“The accredited schools are streamlining their processes internally. For example, it may be, that schools start their accreditation journey for marketing purposes, and end up improving their strategies, their faculty resources and their intellectual contributions,” says Ilina.
She is working with business schools from around the world, including Eastern Europe, Baltic, Asia-Pacific regions, and countries such as China, Taiwan, Australia and Korea, and says that the institutions from different regions face different challenges. Overall, Baltics is a very young market in this respect. While evaluating KTU’s progress, the business education accreditation expert was impressed by the solidity of KTU’s strategic plan, the clear key performance indicators, and the many initiatives the university does for social impact.
Sekliuckiene believes that in the Baltic region, KTU has a unique position of being a business education and research competence centre in a technological university: “This allows us to develop cooperation with technical faculties, using our competencies to create interdisciplinary study programmes and research of added value.”
She points out that interdisciplinarity is one of the five core strategic principles of KTU SEB (others being internationality, talent-nurturing, networking and providing challenge-based learning).
Both experts believe that KTU’s journey towards AACSB accreditation so far has been more than successful.
“We are observing the increased number and quality of the publications in high-level international journals, the more active participation of the staff in international conferences, and the growing number of research grants for national and international research projects.
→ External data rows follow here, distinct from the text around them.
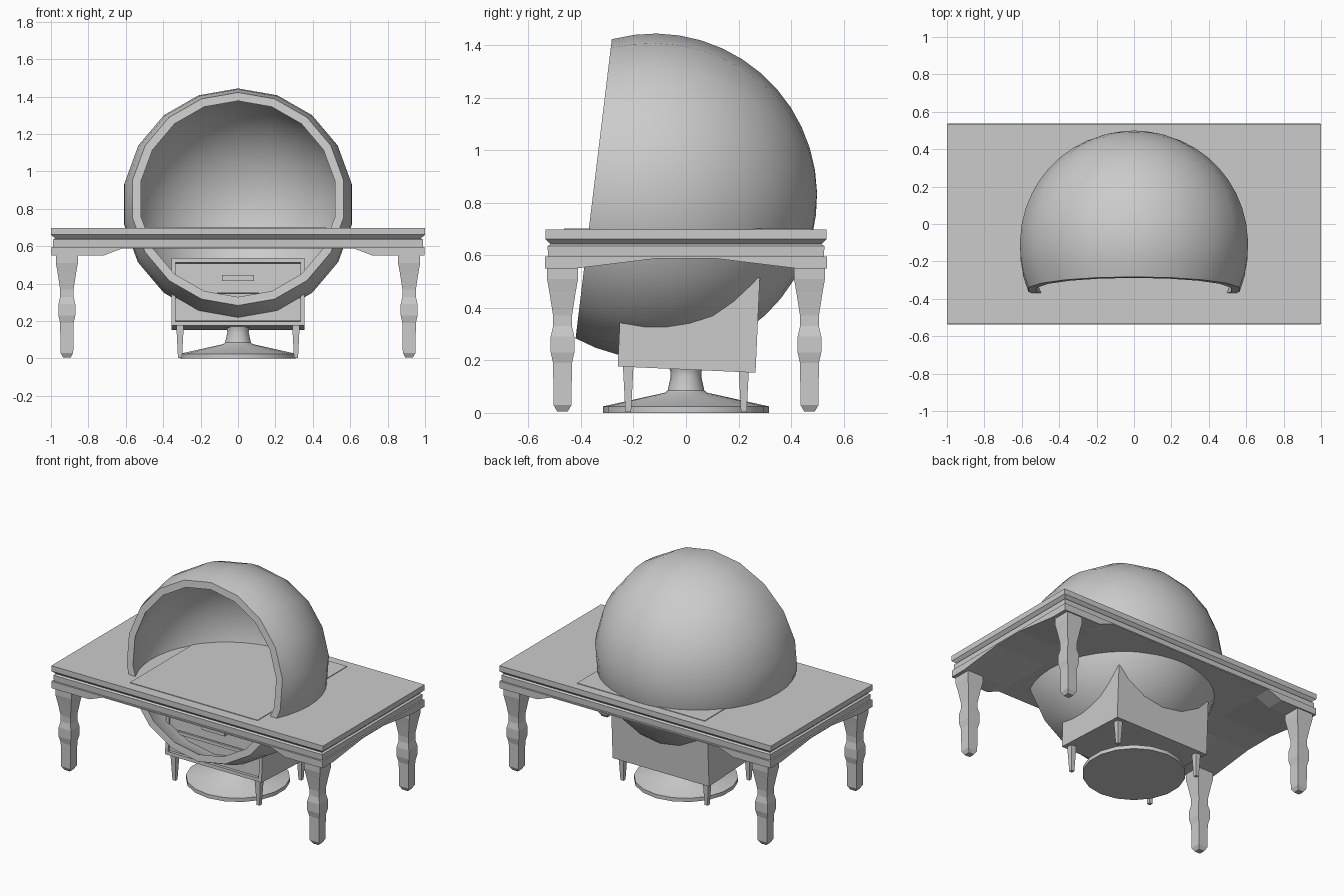
import bpy, bmesh, math
from mathutils import Matrix, Vector

if "Cube" in bpy.data.objects:
    bpy.data.objects.remove(bpy.data.objects["Cube"])


def finish(bm, name, matrix=None, smooth=False):
    bmesh.ops.remove_doubles(bm, verts=bm.verts, dist=1e-5)
    bmesh.ops.recalc_face_normals(bm, faces=bm.faces)
    me = bpy.data.meshes.new(name)
    bm.to_mesh(me)
    bm.free()
    ob = bpy.data.objects.new(name, me)
    bpy.context.collection.objects.link(ob)
    if matrix:
        me.transform(matrix)
    if smooth:
        bpy.ops.object.select_all(action='DESELECT')
        ob.select_set(True)
        bpy.context.view_layer.objects.active = ob
        bpy.ops.object.shade_smooth_by_angle(angle=math.radians(35))
    return ob


def loft(name, sections, loc=(0, 0, 0), sides=4, caps=True, closed=False, matrix=None, smooth=False):
    """Stack rings (half x, half y, z); four sides means a rectangle."""
    bm = bmesh.new()
    rings = []
    for hx, hy, z in sections:
        if sides == 4:
            pts = [(-hx, -hy), (hx, -hy), (hx, hy), (-hx, hy)]
        else:
            angs = [math.radians(10) + 2 * math.pi * i / sides for i in range(sides)]
            pts = [(hx * math.cos(a), hy * math.sin(a)) for a in angs]
        rings.append([bm.verts.new(Vector((x, y, z)) + Vector(loc)) for x, y in pts])
    for a, b in zip(rings, rings[1:]):
        for i in range(sides):
            j = (i + 1) % sides
            bm.faces.new((a[i], a[j], b[j], b[i]))
    if caps:
        bm.faces.new(rings[0])
        bm.faces.new(rings[-1])
    return finish(bm, name, matrix, smooth)


def box(name, x, y, z, matrix=None):
    hx, hy = (x[1] - x[0]) / 2, (y[1] - y[0]) / 2
    return loft(name, [(hx, hy, z[0]), (hx, hy, z[1])],
                ((x[0] + x[1]) / 2, (y[0] + y[1]) / 2, 0), matrix=matrix)


# table top with moulded edge, and thin square inlay plate
loft("table_top", [(.988, .525, .595), (.99, .527, .635), (.978, .515, .642),
                   (1, .535, .662), (1, .535, .698)])
box("table_plate", (-.47, .47), (-.465, .475), (.695, .702))

# apron underside, dropping at the four corners
xs = [-.998, -.72, -.62, .62, .72, .998]
ys = [-.537, -.42, -.11, .11, .42, .537]
bm = bmesh.new()
grid = [[bm.verts.new((x, y, .55 if abs(x) > .7 and abs(y) > .4 else .588))
         for y in ys] for x in xs]
for i in range(5):
    for j in range(5):
        bm.faces.new((grid[i][j], grid[i + 1][j], grid[i + 1][j + 1], grid[i][j + 1]))
top = bmesh.ops.extrude_face_region(bm, geom=bm.faces[:])
for v in top["geom"]:
    if isinstance(v, bmesh.types.BMVert):
        v.co.z = .596
finish(bm, "table_apron")

# table legs
leg = [(.02, .005), (.034, .03), (.036, .19), (.045, .23), (.045, .29), (.036, .33),
       (.036, .37), (.05, .46), (.059, .51), (.059, .56)]
for sx in (-1, 1):
    for sy in (-1, 1):
        loft("table_leg", [(h, h, z) for h, z in leg], (sx * .915, sy * .47, 0))

# ball shell: outer arc from the back pole to the rim, then inner arc back
R, T, D = .619, .042, .233
outer_end, inner_end = math.acos(D / R), math.acos(D / (R - T))
N = 14
prof = []
for i in range(N + 1):
    a = math.pi - (math.pi - outer_end) * i / N
    prof.append((R * math.sin(a), R * math.cos(a)))
for i in range(N + 1):
    a = inner_end + (math.pi - inner_end) * i / N
    prof.append(((R - T) * math.sin(a), (R - T) * math.cos(a)))
place = Matrix.Translation((0, -.12, .825)) @ Matrix.Rotation(math.radians(83.1), 4, 'X')
loft("ball_shell", [(r, r, z) for r, z in prof], sides=18, caps=False, matrix=place, smooth=True)

# pedestal under the ball
ped = [(.315, 0), (.315, .025), (.08, .077), (.07, .085), (.058, .14), (.06, .16), (.09, .25)]
loft("pedestal", [(r, r, z) for r, z in ped], sides=18, smooth=True)

# drawer cabinet, tilted slightly backward
tilt = Matrix.Translation((0, 0, .165)) @ Matrix.Rotation(math.radians(-2.6), 4, 'X')
W = .355
for s in (-1, 1):
    x = sorted((s * W, s * (W - .022)))
    box("cabinet_side", x, (-.26, .265), (0, .36), tilt)
box("cabinet_top", (-W, W), (-.26, .265), (.338, .36), tilt)
box("cabinet_bottom", (-W, W), (-.26, .265), (0, .022), tilt)
box("cabinet_back", (-W, W), (.245, .265), (0, .36), tilt)
box("cabinet_shelf", (-W, W), (-.255, .265), (.15, .17), tilt)
box("cabinet_drawer", (-.335, .335), (-.25, .2), (.175, .333), tilt)
box("cabinet_lower_drawer", (-.335, .335), (-.245, .2), (.025, .147), tilt)
box("drawer_handle", (-.085, .085), (-.275, -.24), (.237, .268), tilt)

# cabinet legs
for sx in (-1, 1):
    for sy in (-1, 1):
        loft("cabinet_leg", [(.011, .011, .003), (.02, .02, .18)], (sx * .31, sy * .22, 0))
It is all contributing to our strong reputation within the international community, regional and local businesses, and society,” says Sekliuckiene.
“Sometimes structured information is new information,” smiles Ilina, thus emphasising the value of the accreditation journey itself: even the analysis and reporting on the internal processes may contribute to the change.
Sekliuckienė values the possibility to develop the organisation in partnership with AACSB, which empowers the university to implement changes in the study process and research culture, and to actively involve the academic community in the process, which, in turn, results in the social impact to the wider society. According to her, the greatest challenge in this journey is the implementation of competence-based learning in the study process, which is closely related to the AACSB Assurance of Learning (AoL) standard. However, she believes that this is also an opportunity.
“During recent years, not only our School’s faculty staff but also our business partners, and students were involved in the implementation of the AACSB AoL standard. We held numerous discussions, focus groups and meetings and defined the competencies aligned to our mission – cutting-edge knowledge, strategic thinking, critical thinking, entrepreneurship and leadership,” she says.
Ilina agrees that the accreditation process would not be possible without the active involvement of the faculty staff – both administrative and academic, and of the learners.
“All these people are the bloodstream of your organisation,” says the Accreditation and Member Service Manager at AACSB.
According to her, focusing on societal impact should be at the heart of all the activities provided by a contemporary high-quality business school.
“Societal impact is the core value in the mindset of the new generation. Based on our surveys, the business education alumni nowadays are measuring their success not solely by their salaries or position but also by what change they have achieved,” says Ilina, Accreditation and Member Service Manager at AACSB International.
While visiting KTU in October 2022, Ilina took part in the 20th Baltic Management Development Association’s (BMDA) Conference, where she was one of the speakers at the panel discussion “Critical issues in curriculum and educational program design”.